▸ Assignment: Of all the lines in the entries below, give again exactly those starting at the line containing "# oval links, every" and ending at the line containing "u = 2 * math.pi * i / 10", both ends included, and no others.

▸ Supplied data:
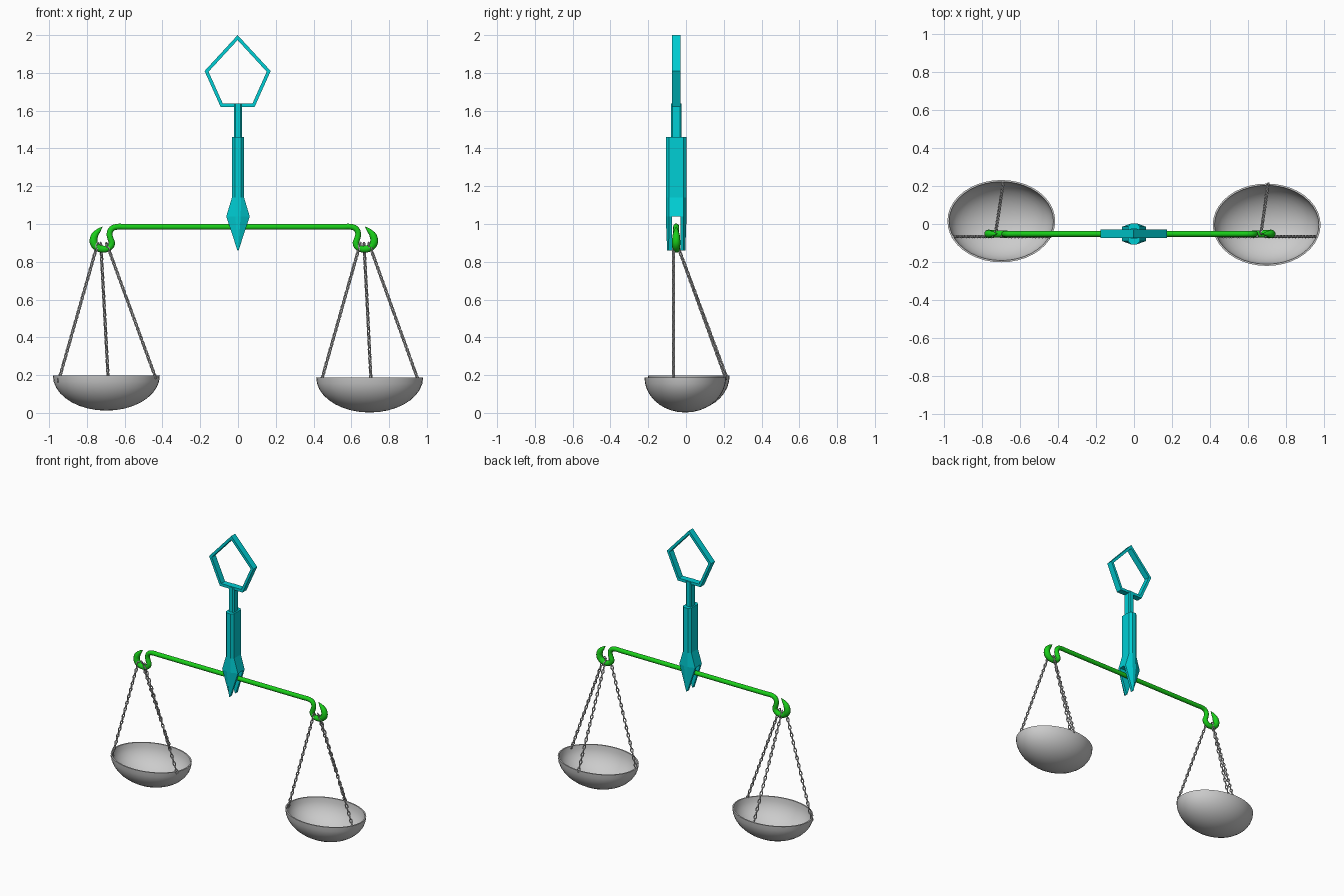
import bpy, bmesh, math
from mathutils import Vector, Matrix

if "Cube" in bpy.data.objects:
    bpy.data.objects.remove(bpy.data.objects["Cube"])

Y = -0.052  # plane of the beam and handle


def material(name, rgb):
    m = bpy.data.materials.new(name)
    m.diffuse_color = (*rgb, 1)
    m.use_nodes = True
    m.node_tree.nodes["Principled BSDF"].inputs["Base Color"].default_value = m.diffuse_color
    return m


CYAN = material("cyan", (0.0, 0.62, 0.66))
GREEN = material("green", (0.01, 0.62, 0.01))


def finish(bm, name, mat=None, smooth=None):
    bmesh.ops.recalc_face_normals(bm, faces=bm.faces)
    me = bpy.data.meshes.new(name)
    bm.to_mesh(me)
    bm.free()
    ob = bpy.data.objects.new(name, me)
    bpy.context.collection.objects.link(ob)
    if mat:
        me.materials.append(mat)
    if smooth:
        bpy.ops.object.select_all(action='DESELECT')
        ob.select_set(True)
        bpy.context.view_layer.objects.active = ob
        bpy.ops.object.shade_smooth_by_angle(angle=math.radians(smooth))
    return ob


def bridge(bm, a, b):
    n = len(a)
    for i in range(n):
        bm.faces.new((a[i], a[(i + 1) % n], b[(i + 1) % n], b[i]))


def loft(name, rings, mat):
    bm = bmesh.new()
    loops = [[bm.verts.new(p) for p in r] for r in rings]
    for a, b in zip(loops, loops[1:]):
        bridge(bm, a, b)
    bm.faces.new(loops[0])
    bm.faces.new(loops[-1])
    return finish(bm, name, mat)


def octagon(z, hx, hy, b, a):
    pts = [(hx, a), (b, hy), (-b, hy), (-hx, a), (-hx, -a), (-b, -hy), (b, -hy), (hx, -a)]
    return [(x, Y + y, z) for x, y in pts]


# handle: flared body and narrow neck
loft("handle_body", [octagon(1.04, 0.062, 0.055, 0.014, 0.038),
                     octagon(1.14, 0.032, 0.055, 0.016, 0.038),
                     octagon(1.46, 0.032, 0.055, 0.016, 0.038)], CYAN)
loft("handle_neck", [octagon(1.45, 0.021, 0.028, 0.014, 0.02),
                     octagon(1.637, 0.021, 0.028, 0.014, 0.02)], CYAN)

# two pointed fork prongs straddling the beam
for s, name in ((-1, "front_prong"), (1, "back_prong")):
    def section(z, hx, b, a, hy):
        pts = [(hx, 0.022), (hx, a), (b, hy), (-b, hy), (-hx, a), (-hx, 0.022)]
        return [(x, Y + s * y, z) for x, y in pts]
    loft(name, [section(1.04, 0.062, 0.014, 0.038, 0.055),
                section(0.86, 0.003, 0.001, 0.040, 0.048)], CYAN)

# pentagonal hanging ring
outer = [(0, 2.0), (0.175, 1.81), (0.09, 1.62), (-0.09, 1.62), (-0.175, 1.81)]
bm = bmesh.new()
loops = []
for k, y in ((1, -0.022), (1, 0.022), (0.88, 0.022), (0.88, -0.022)):
    loops.append([bm.verts.new((x * k - 0.002, Y + y, 1.78 + (z - 1.78) * k)) for x, z in outer])
for i in range(4):
    bridge(bm, loops[i], loops[(i + 1) % 4])
finish(bm, "hanging_ring", CYAN)

# beam with a hook at each end, swept along one mirrored path: x, z, radius
MID = -0.022
half = [(-0.718, 0.985, 0.1), (-0.738, 0.965, 0.75), (-0.759, 0.938, 1.25), (-0.764, 0.903, 1.4),
        (-0.746, 0.877, 1.3), (-0.717, 0.867, 1.2), (-0.688, 0.872, 1.15), (-0.668, 0.895, 1.1),
        (-0.675, 0.922, 1.05), (-0.680, 0.950, 1), (-0.668, 0.975, 1), (-0.642, 0.985, 1),
        (-0.60, 0.985, 1)]
path = half + [(2 * MID - x, z, r) for x, z, r in reversed(half)]
cu = bpy.data.curves.new("beam_with_hooks", 'CURVE')
cu.dimensions = '3D'
cu.bevel_depth = 0.016
cu.bevel_resolution = 3
cu.resolution_u = 4
cu.use_fill_caps = True
sp = cu.splines.new('BEZIER')
sp.bezier_points.add(len(path) - 1)
for p, (x, z, r) in zip(sp.bezier_points, path):
    p.co = (x, Y, z)
    p.radius = r
    p.handle_left_type = p.handle_right_type = 'AUTO'
beam = bpy.data.objects.new("beam_with_hooks", cu)
bpy.context.collection.objects.link(beam)
bpy.context.view_layer.objects.active = beam
beam.select_set(True)
bpy.ops.object.convert(target='MESH')
beam = bpy.context.object
beam.data.materials.clear()
beam.data.materials.append(GREEN)
bpy.ops.object.shade_smooth_by_angle(angle=math.radians(50))


def bowl(name, cx, cy, top):
    # open half ellipsoid with a thin wall and flat rim
    n, m, h = 40, 9, 0.185
    bm = bmesh.new()
    shells = []
    for t in (0, 0.009):
        loops = []
        for j in range(m):
            a = j / m * math.pi / 2
            c, s = math.cos(a), math.sin(a)
            loops.append([bm.verts.new((cx + (0.283 - t) * c * math.cos(u),
                                        cy + (0.216 - t) * c * math.sin(u),
                                        top - (h - t) * s))
                          for u in (2 * math.pi * i / n for i in range(n))])
        for a, b in zip(loops, loops[1:]):
            bridge(bm, a, b)
        tip = bm.verts.new((cx, cy, top - h + t))
        for i in range(n):
            bm.faces.new((loops[-1][i], loops[-1][(i + 1) % n], tip))
        shells.append(loops[0])
    bridge(bm, *shells)
    finish(bm, name, smooth=40)


def chain(name, start, end):
    # oval links, every second one turned a quarter
    a, b = Vector(start), Vector(end)
    d = b - a
    count = round(d.length / 0.026)
    rot = d.to_track_quat('Z', 'Y').to_matrix().to_4x4()
    bm = bmesh.new()
    for k in range(count):
        mat = (Matrix.Translation(a + d * ((k + 0.5) / count)) @ rot
               @ Matrix.Rotation(math.pi / 2 * (k % 2) + math.pi / 4, 4, 'Z'))
        loops = []
        for i in range(10):
            u = 2 * math.pi * i / 10
            ring = []
            for j in range(5):
                v = 2 * math.pi * j / 5
                q = 0.0042 * math.cos(v)
                ring.append(bm.verts.new(mat @ Vector((
                    (0.0075 + q) * math.cos(u), 0.0042 * math.sin(v), (0.0155 + q) * math.sin(u)))))
            loops.append(ring)
        for i in range(10):
            bridge(bm, loops[i], loops[(i + 1) % 10])
    finish(bm, name, smooth=60)


# pans and their three chains each
bowl("left_pan", -0.697, 0.015, 0.197)
bowl("right_pan", 0.697, -0.004, 0.187)
chain("left_pan_outer_chain", (-0.742, -0.066, 0.9), (-0.951, -0.066, 0.165))
chain("left_pan_inner_chain", (-0.697, -0.066, 0.9), (-0.436, -0.066, 0.185))
chain("left_pan_back_chain", (-0.727, -0.05, 0.9), (-0.688, 0.215, 0.19))
chain("right_pan_inner_chain", (0.648, -0.066, 0.9), (0.443, -0.066, 0.175))
chain("right_pan_outer_chain", (0.692, -0.066, 0.9), (0.953, -0.066, 0.175))
chain("right_pan_back_chain", (0.667, -0.05, 0.9), (0.704, 0.212, 0.18))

▸ Task solution:
    # oval links, every second one turned a quarter
    a, b = Vector(start), Vector(end)
    d = b - a
    count = round(d.length / 0.026)
    rot = d.to_track_quat('Z', 'Y').to_matrix().to_4x4()
    bm = bmesh.new()
    for k in range(count):
        mat = (Matrix.Translation(a + d * ((k + 0.5) / count)) @ rot
               @ Matrix.Rotation(math.pi / 2 * (k % 2) + math.pi / 4, 4, 'Z'))
        loops = []
        for i in range(10):
            u = 2 * math.pi * i / 10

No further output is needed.